No matter how much music I listen to or write about, it seems that I am constantly introduced to acts and artists who’ve been turning out music for X years without my ever hearing of them. Case in point: Green Isac. From what I read on the Spotted Peccary web site, Andreas Eriksen and Morten Lund have been going strong for 25 years. And yet it’s only now, when they’ve expanded their roster and added the word “Orchestra” to their name that I get to experience this excellent blend of world styles, jazz-informed structures, and cinematic New Age sensibilities. The array of instruments brought into play here is impressively global, and the styles, although most have a bit of Middle Eastern flair, cover pretty fair ground as well. The jazz influence shows up nicely in the piano-fronted “Algebra,” accented with smooth strings and a bit of a Latin feel to the drums. “Hapi” catches me with its chugging rhythm, collection of percussion, and the way in which it slithers along. The guitar work here — or at least I think it’s guitar —adds to that feel, the sneaky way the notes slip out and rise up. I like the dark edge to this track, particularly in the very beginning. It’s got power. “Dr. One” is another mildly dark track that also offers up touches of tribal — strong drums and the sharp ceramic snap of a ghatam (yes, I looked it up). A growl like didgeridoo slips into the mix, which is always a bonus point for me. There is an exhilarating break in “57 Varieties” that blows me away each time it comes around. It’s this sudden rock surge that throws out the crunchy world feel that you’ve been enjoying, and it comes so fully exuberant and loaded with energy that it just sweeps you up. Pure joy.

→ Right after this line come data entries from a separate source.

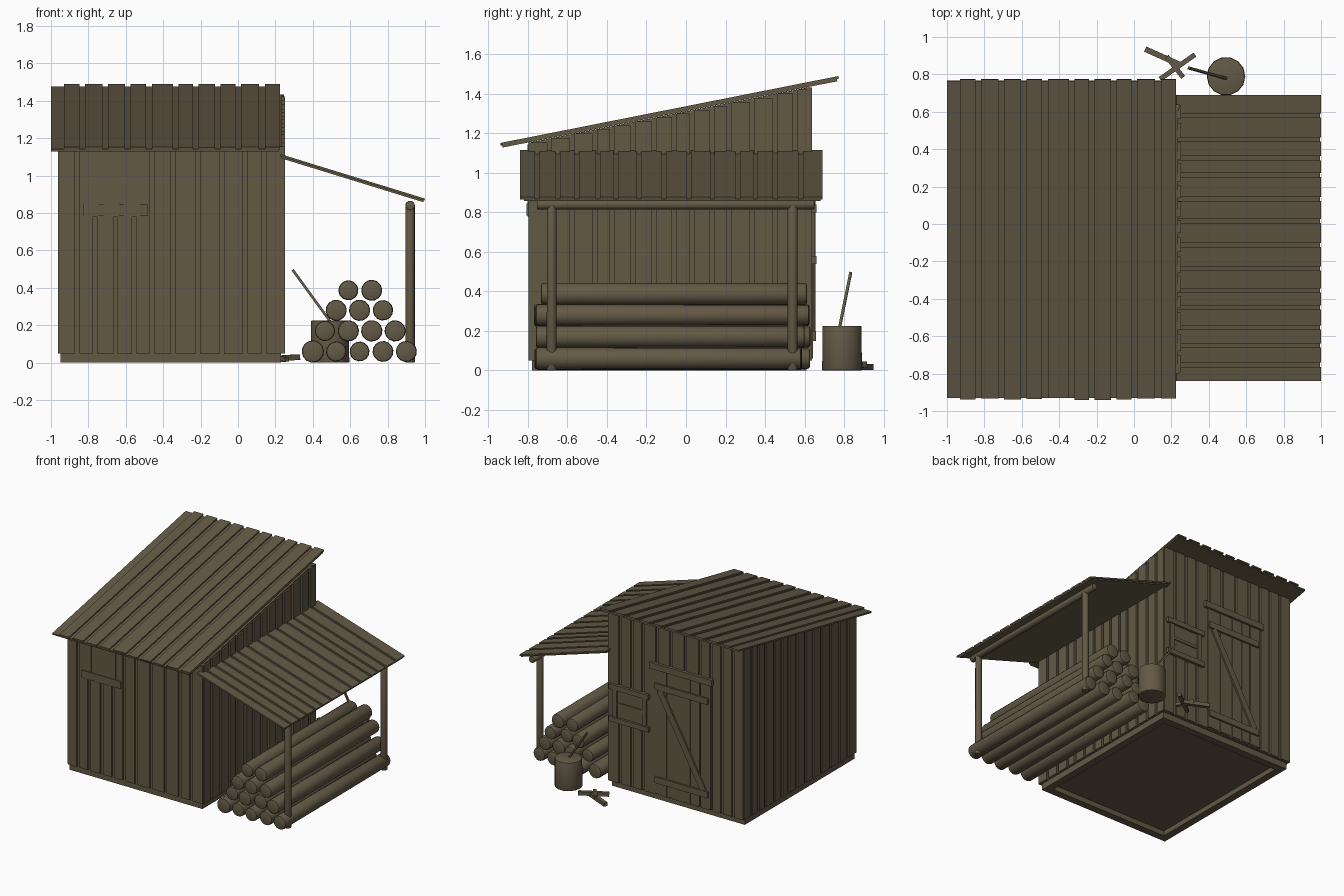
import bpy, bmesh, random
from mathutils import Vector, Matrix

random.seed(4)
if "Cube" in bpy.data.objects:
    bpy.data.objects.remove(bpy.data.objects["Cube"])

wood = bpy.data.materials.new("weathered_brown_wood")
wood.use_nodes = True
wood.diffuse_color = (0.125, 0.1, 0.06, 1)
wood.node_tree.nodes["Principled BSDF"].inputs["Base Color"].default_value = wood.diffuse_color


def finish(name, bm, smooth=False):
    mesh = bpy.data.meshes.new(name)
    bmesh.ops.recalc_face_normals(bm, faces=bm.faces)
    bm.to_mesh(mesh)
    bm.free()
    mesh.materials.append(wood)
    obj = bpy.data.objects.new(name, mesh)
    bpy.context.scene.collection.objects.link(obj)
    if smooth:
        bpy.ops.object.select_all(action='DESELECT')
        obj.select_set(True)
        bpy.context.view_layer.objects.active = obj
        bpy.ops.object.shade_smooth_by_angle(angle=0.7)
    return obj


def box(bm, lo, hi, top=None):
    """Box between two corners; an optional function of y slopes its top."""
    for v in bmesh.ops.create_cube(bm, size=1)["verts"]:
        upper = v.co.z > 0
        v.co = Vector([hi[i] if v.co[i] > 0 else lo[i] for i in range(3)])
        if upper and top:
            v.co.z = top(v.co.y)


def frame(a, b, side):
    """Matrix whose z runs from a to b and whose x is close to side."""
    z = (b - a).normalized()
    y = z.cross(Vector(side)).normalized()
    m = Matrix((y.cross(z), y, z)).transposed().to_4x4()
    m.translation = (a + b) / 2
    return m


def plank(bm, a, b, width, thick, side):
    a, b = Vector(a), Vector(b)
    m = frame(a, b, side) @ Matrix.Diagonal((width, thick, (b - a).length, 1))
    bmesh.ops.create_cube(bm, size=1, matrix=m)


def log(bm, a, b, r, sides=14, bevel=0.012):
    a, b = Vector(a), Vector(b)
    m = frame(a, b, (0.93, 0.21, 0.3))
    geo = bmesh.ops.create_cone(bm, cap_ends=True, segments=sides, radius1=r,
                                radius2=r * random.uniform(0.94, 1),
                                depth=(b - a).length, matrix=m)
    if bevel:
        caps = {f for v in geo["verts"] for f in v.link_faces if len(f.verts) > 4}
        rims = list({e for f in caps for e in f.edges})
        bmesh.ops.bevel(bm, geom=rims, offset=bevel, segments=2, affect='EDGES', profile=0.5)


def spans(start, end, count, gap):
    """Uneven board positions with equal gaps between them."""
    weights = [random.uniform(0.75, 1.2) for _ in range(count)]
    scale = (end - start - gap * (count - 1)) / sum(weights)
    at = start
    for w in weights:
        yield at, at + w * scale
        at += w * scale + gap


def eave(y):
    return 1.125 + 0.198 * (y + 0.94)


# Sill and floor
bm = bmesh.new()
for x in (-0.95, 0.17):
    box(bm, (x, -0.78, 0), (x + 0.06, 0.61, 0.05))
for y in (-0.78, 0.55):
    box(bm, (-0.89, y, 0), (0.17, y + 0.06, 0.05))
finish("sill_frame", bm)
bm = bmesh.new()
box(bm, (-0.94, -0.77, 0.04), (0.22, 0.6, 0.06))
finish("floor", bm)

# Walls: backing boards with spaced outer boards
for name, y0, y1, face in (("front_wall", -0.785, -0.765, -0.798), ("back_wall", 0.605, 0.625, 0.638)):
    bm = bmesh.new()
    box(bm, (-0.95, y0, 0.05), (0.24, y1, 1), eave)
    for a, b in spans(-0.955, 0.245, 11, 0.024):
        lo, hi = sorted((face, (y0 + y1) / 2))
        box(bm, (a, lo, 0.05), (b, hi, eave(lo)))
    finish(name, bm)
for name, x0, x1, face in (("left_wall", 0.215, 0.235, 0.25), ("right_wall", -0.95, -0.93, -0.962)):
    bm = bmesh.new()
    box(bm, (x0, -0.78, 0.05), (x1, 0.62, 1), eave)
    for a, b in spans(-0.79, 0.635, 14, 0.022):
        lo, hi = sorted((face, (x0 + x1) / 2))
        box(bm, (lo, a, 0.05), (hi, b, eave(a)))
    finish(name, bm)

# Main roof: backing layer and raised boards
bm = bmesh.new()
plank(bm, (-0.39, -0.93, eave(-0.93) + 0.008), (-0.39, 0.765, eave(0.765) + 0.008), 1.22, 0.013, (1, 0, 0))
for a, b in spans(-0.93, 0.225, 10, 0.03):
    y = -0.94 + random.uniform(0, 0.012)
    x = (a + b) / 2
    plank(bm, (x, y, eave(y) + 0.02), (x, 0.773, eave(0.773) + 0.02), b - a, 0.013, (1, 0, 0))
finish("main_roof", bm)

# Lean-to roof
bm = bmesh.new()
plank(bm, (0.23, -0.07, 1.098), (0.992, -0.07, 0.863), 1.5, 0.01, (0, 1, 0))
for a, b in spans(-0.84, 0.69, 14, 0.022):
    y = (a + b) / 2
    plank(bm, (0.225, y, 1.11), (0.998, y, 0.872), b - a, 0.011, (0, 1, 0))
finish("lean_to_roof", bm)

# Lean-to posts and beam
bm = bmesh.new()
for y in (-0.68, 0.54):
    log(bm, (0.92, y, 0), (0.92, y, 0.84), 0.026, 12, 0.004)
log(bm, (0.92, -0.755, 0.84), (0.92, 0.65, 0.84), 0.026, 12, 0.006)
finish("lean_to_posts", bm, True)

# Stacked firewood, one row per level
bm = bmesh.new()
for count, x0, z in ((5, 0.4, 0.06), (4, 0.465, 0.17), (3, 0.525, 0.28), (2, 0.59, 0.387)):
    for i in range(count):
        x = x0 + i * 0.125
        r = random.uniform(0.053, 0.061)
        log(bm, (x, random.uniform(-0.77, -0.73), z), (x, random.uniform(0.58, 0.63), z), r)
finish("log_stack", bm, True)

# Chopping block with a handle standing in it
bm = bmesh.new()
log(bm, (0.492, 0.79, 0), (0.492, 0.79, 0.225), 0.103, 14, 0.004)
finish("chopping_block", bm, True)
bm = bmesh.new()
plank(bm, (0.497, 0.777, 0.215), (0.293, 0.834, 0.495), 0.014, 0.014, (0, 1, 0))
finish("axe_handle", bm)

# Split sticks on the ground
bm = bmesh.new()
plank(bm, (0.06, 0.935, 0.018), (0.25, 0.85, 0.018), 0.03, 0.03, (0, 0, 1))
plank(bm, (0.325, 0.905, 0.03), (0.14, 0.775, 0.018), 0.03, 0.026, (0, 0, 1))
plank(bm, (0.175, 0.895, 0.03), (0.262, 0.785, 0.018), 0.024, 0.026, (0, 0, 1))
finish("kindling", bm)

# Door: leaf, header, ledges and diagonal brace
bm = bmesh.new()
for a, b in spans(-0.67, -0.17, 5, 0.01):
    box(bm, (a, 0.62, 0.06), (b, 0.643, 1.06))
finish("door_leaf", bm)
bm = bmesh.new()
box(bm, (-0.69, 0.63, 1.06), (-0.135, 0.66, 1.11))
for z in (0.9, 0.15):
    box(bm, (-0.65, 0.64, z), (-0.18, 0.657, z + 0.05))
plank(bm, (-0.22, 0.648, 0.9), (-0.61, 0.648, 0.2), 0.05, 0.014, (1, 0, 0))
finish("door_braces", bm)

# Back window: frame rails, stiles, crossbar and pane
bm = bmesh.new()
for z in (0.54, 0.8):
    box(bm, (-0.125, 0.63, z), (0.225, 0.66, z + 0.04))
for x in (-0.1, 0.16):
    box(bm, (x, 0.63, 0.58), (x + 0.035, 0.652, 0.8))
box(bm, (-0.065, 0.63, 0.675), (0.16, 0.65, 0.7))
finish("window_frame", bm)
bm = bmesh.new()
box(bm, (-0.07, 0.62, 0.58), (0.165, 0.642, 0.8))
finish("window_pane", bm)

# Front shutter: slats and a cross rail
bm = bmesh.new()
for i in range(3):
    x = -0.83 + i * 0.11
    box(bm, (x, -0.803, 0.78), (x + 0.085, -0.79, 1.145))
box(bm, (-0.83, -0.808, 0.785), (-0.48, -0.79, 0.845))
finish("front_shutter", bm)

I don’t know how long-time fans of Green Isac will greet this new direction, but as someone who has just discovered them via this release, it’s made me want to hear what I’ve been missing all these years. This has taken its place as a wind-down, end-of-day listen for me, soothing enough in its rich world-music organics to take the edge off, but with just enough vibrancy and vivacity to not simply slip into the background. Listening close reaps some nice rewards as the production work, as always the case with Spotted Peccary releases, is impeccable. Great, refreshing work from Green Isac Orchestra.
Available from Spotted Peccary.